The handling is sharp and precise, and the bike itself feels light, agile and nimble. The tyres provide endless amounts of grip for mere mortals like me, and the suspension soaks up bumps smoothing the ride.
While the ride feels sporty, it is also very comfortable. The suspension inspires confidence, and also the rider assists also give you that ego boost making you think and look like a pro. The dash is clear and concise, but still packed with information and the riding position is sporty, yet comfortable, not touring bike comfortable but certainly comfy enough to munch the miles on!
2018 Suzuki GSX-R1000R update
For 2018 Suzuki have introduced new colours, in the R version last years GP and the matte black and red stays, accompanied by a new pearl white option, and a matte black, with blue accents on. The two new colours look fantastic.

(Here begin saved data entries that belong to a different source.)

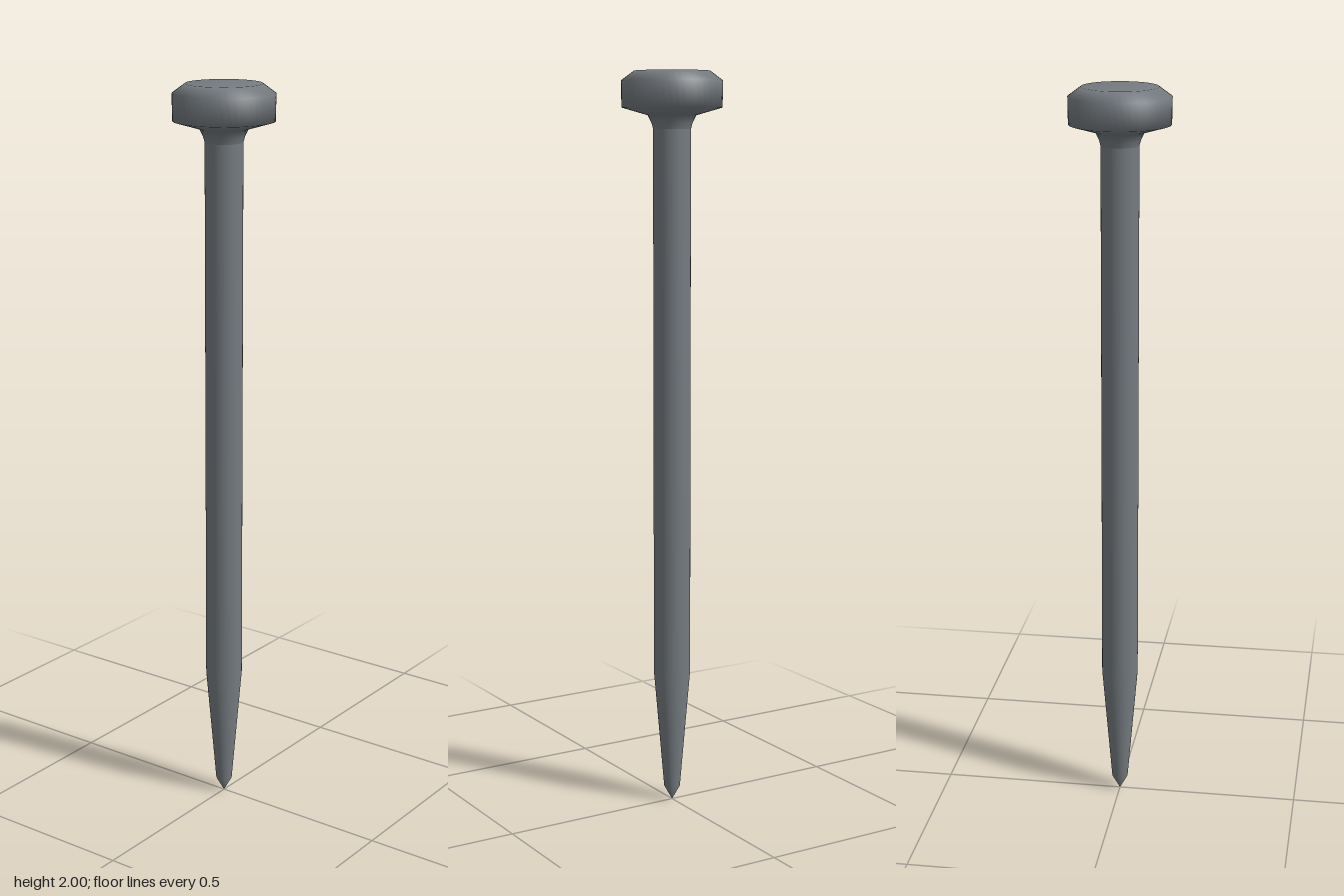
import * as THREE from 'three';

const SEGMENTS = 48;

// Smooth turned part from [radius, height] pairs, listed bottom to top
function turned(name, profile, material) {
  const points = profile.map(([r, y]) => new THREE.Vector2(r, y));
  const mesh = new THREE.Mesh(new THREE.LatheGeometry(points, SEGMENTS), material);
  mesh.name = name;
  return mesh;
}

export function createModel() {
  const group = new THREE.Group();
  group.name = 'nail';
  const steel = new THREE.MeshStandardMaterial({ color: 0x757b80 });

  // Blunt tip, long taper and straight shank
  group.add(turned('shank', [
    [0, 0], [0.022, 0.04], [0.05, 0.37], [0.05, 1.85],
  ], steel));

  // Flared neck, sloping underside, rim and bevelled flat top
  group.add(turned('head', [
    [0.05, 1.85], [0.054, 1.865], [0.064, 1.885], [0.133, 1.905],
    [0.134, 1.975], [0.1, 2], [0, 2],
  ], steel));

  return group;
}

For the RR version, the GP colours remain as does the beautiful gloss black and blue, now there’s also a grey on black and a white version.
Prices remain the same at £16,099 for the RR version, and £13,599 for the standard R version. Also, Suzuki offers a vast catalogue of upgrades and accessories to trick your new bike out with. Ranging from case protectors and fairing sliders to lever protectors and yummy carbon bits.
For more information see here.